def run_rule_engine_for_value(rule, inval):
    quote = 0
    keys = rule.keys()
    for key in keys:
        if key == 'divisor':
            quote = inval/float(rule[key])*rule['rate']
    return quote

def get_quote_for_value_and_rules(rules, inval):
    quote = 0
    for rule in rules:
        quote = run_rule_engine_for_value(rule, inval)
    return quote


def main():
    data = read_json_file("u1.json")
    attrs = get_widget_attributes(data)
    application = get_values_from_application(data)
    for each in application:
        for key in each.keys():
            value = each[key]
            if key in attrs:
                rules = get_rules_for_attribute(data, key)
                quote = get_quote_for_value_and_rules(rules, value)
                print(quote)

Underwriting 1: First Rule

And, a new test case to assert whether the result matches the expectation:

    def test_get_quote(self):
        data = u1.read_json_file("u1.json")
        attrs = u1.get_widget_attributes(data)
        application = u1.get_values_from_application(data)
        for each in application:
            for key in each.keys():
                value = each[key]
                if key in attrs:
                    rules = u1.get_rules_for_attribute(data, key)
                    quote = u1.get_quote_for_value_and_rules(rules, value)
                    self.assertEqual(quote, 125.0)

Underwriting 1: First Test Case

OK, so the basic foundation is there. Here's the rub: Whatever math logic we are going to use to process the application, we have to build into the rules engine. I have added a simple value called "divisor", but we can add another pricing algorithm, which is base and base rate. In this step, there is one rate (base_rate) charged for any amount up to the "base", and then the normal base kicks in after that.

For example, let's say that for purchase_price, we are going to charge one rate for the first $100, and $50 thereafter. To do this, we need to add the pricing rule to the underwriting engine JSON repository:

    "enginerules": [{
        "purchase_price": [{
            "divisor": 100,
            "rate": 25.00,
            "base": 100.00,
            "base_rate": 50.00
        }]
    }],

And the method will be changed as follows:

def run_rule_engine_for_value(rule, inval):
    quote = 0
    keys = rule.keys()

    if 'base' in keys:
        inval = inval - rule['base']
        quote += rule['base_rate']
    if 'divisor' in keys:
        quote += inval/float(rule['divisor'])*rule['rate']

    return quote

The first step is going to decrease the purchase price by removing the base amount and charging a required $50. The second step will be to divide the inval, which should now be 400 by the divisor of 100, to give 4. Then we multiply that by the rate (4*25) and add that to the running total, which should now be $150.

And, a quick print gives the expected value:
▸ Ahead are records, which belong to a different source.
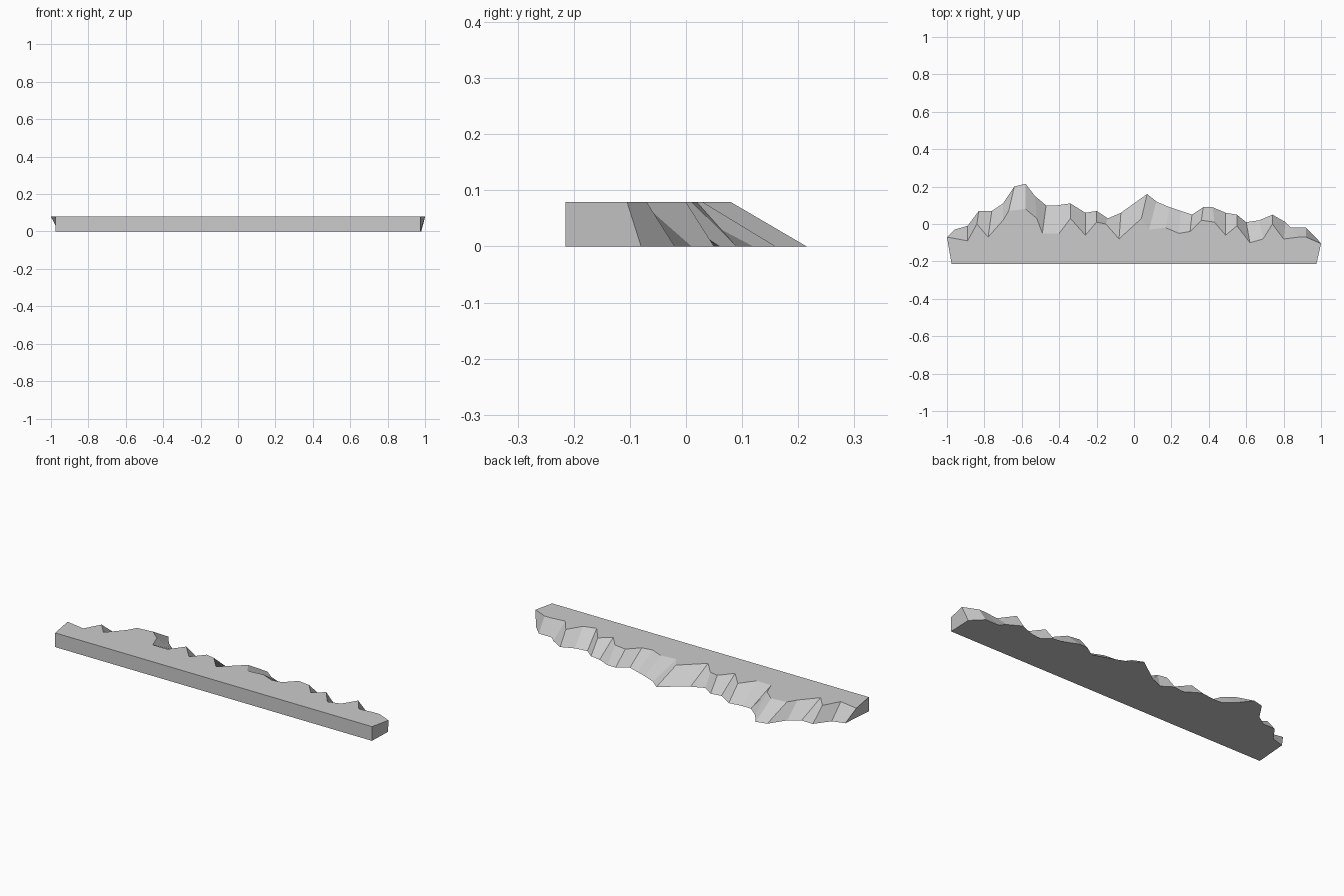
import bpy
import bmesh

cube = bpy.data.objects.get("Cube")
if cube:
    bpy.data.objects.remove(cube, do_unlink=True)

HEIGHT = 0.079
FRONT_Y = -0.215
FRONT_X = 0.975


def make_material(name, colour):
    material = bpy.data.materials.new(name)
    material.use_nodes = True
    material.diffuse_color = colour
    shader = material.node_tree.nodes["Principled BSDF"]
    shader.inputs["Base Color"].default_value = colour
    shader.inputs["Roughness"].default_value = 0.8
    return material


# Jagged back edge in hundredths of a unit, running from the right end to the left end
foot_edge = [
    (-96, -3), (-89, -1), (-83, 7), (-76, 7), (-70, 11), (-64, 20), (-58, 21.5),
    (-53, 15), (-47, 10), (-41, 10), (-34, 11), (-26, 6), (-20, 7), (-14, 3),
    (-7, 6), (7, 16), (12, 12), (19, 9), (25, 7), (31, 5), (37, 9), (42, 9),
    (49, 6), (55, 5), (60, 1), (67, 2), (74, 5), (81, 1), (84, -2), (92, -2),
    (98, -8),
]
rim_edge = [
    (-100, -7), (-89, -9), (-84, 0), (-78, -7), (-70, 2), (-67, 7), (-58, 8),
    (-52, 3), (-49, -5), (-40, -5), (-34, 3), (-26, -6), (-20, 1), (-15, 0),
    (-8, -8), (4, 3), (8, -3), (17, -2), (24, -5), (30, -4), (36, 2), (43, 1),
    (49, -6), (55, -1), (62, -10), (69, -8), (74, 0), (80, -8), (88, -7),
    (92, -7), (100, -10.5),
]


def outline(bm, edge, z):
    """Close a jagged edge with the straight front corners."""
    points = [(x / 100, y / 100) for x, y in edge]
    points += [(FRONT_X, FRONT_Y), (-FRONT_X, FRONT_Y)]
    return [bm.verts.new((x, y, z)) for x, y in points]


def build_ledge(name, material):
    bm = bmesh.new()
    foot = outline(bm, foot_edge, 0)
    rim = outline(bm, rim_edge, HEIGHT)
    bm.faces.new(foot)
    bm.faces.new(reversed(rim))
    # Sloping rock facets, end faces and flat front
    for i in range(len(foot)):
        j = (i + 1) % len(foot)
        bm.faces.new((foot[j], foot[i], rim[i], rim[j]))
    bmesh.ops.recalc_face_normals(bm, faces=bm.faces)
    mesh = bpy.data.meshes.new(name)
    bm.to_mesh(mesh)
    bm.free()
    mesh.materials.append(material)
    ledge = bpy.data.objects.new(name, mesh)
    bpy.context.collection.objects.link(ledge)
    return ledge


stone = make_material("stone grey", (0.6, 0.6, 0.6, 1))
build_ledge("rock_ledge", stone)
Underwriting 1: First Rule

I think this is a good place to stop for this article. We now have the foundation for the underwriting rules engine written. We can add more rules and code more math logic, and I think this is a good blueprint on how to accomplish that, but for now, this should serve the purpose. In the next article, I will write a loader function to load in thousands of "applications" and the program will write the quotes for each application. Then, we'll take a look at how we can use Python to analyze those results.

Let me know your thoughts on Twitter.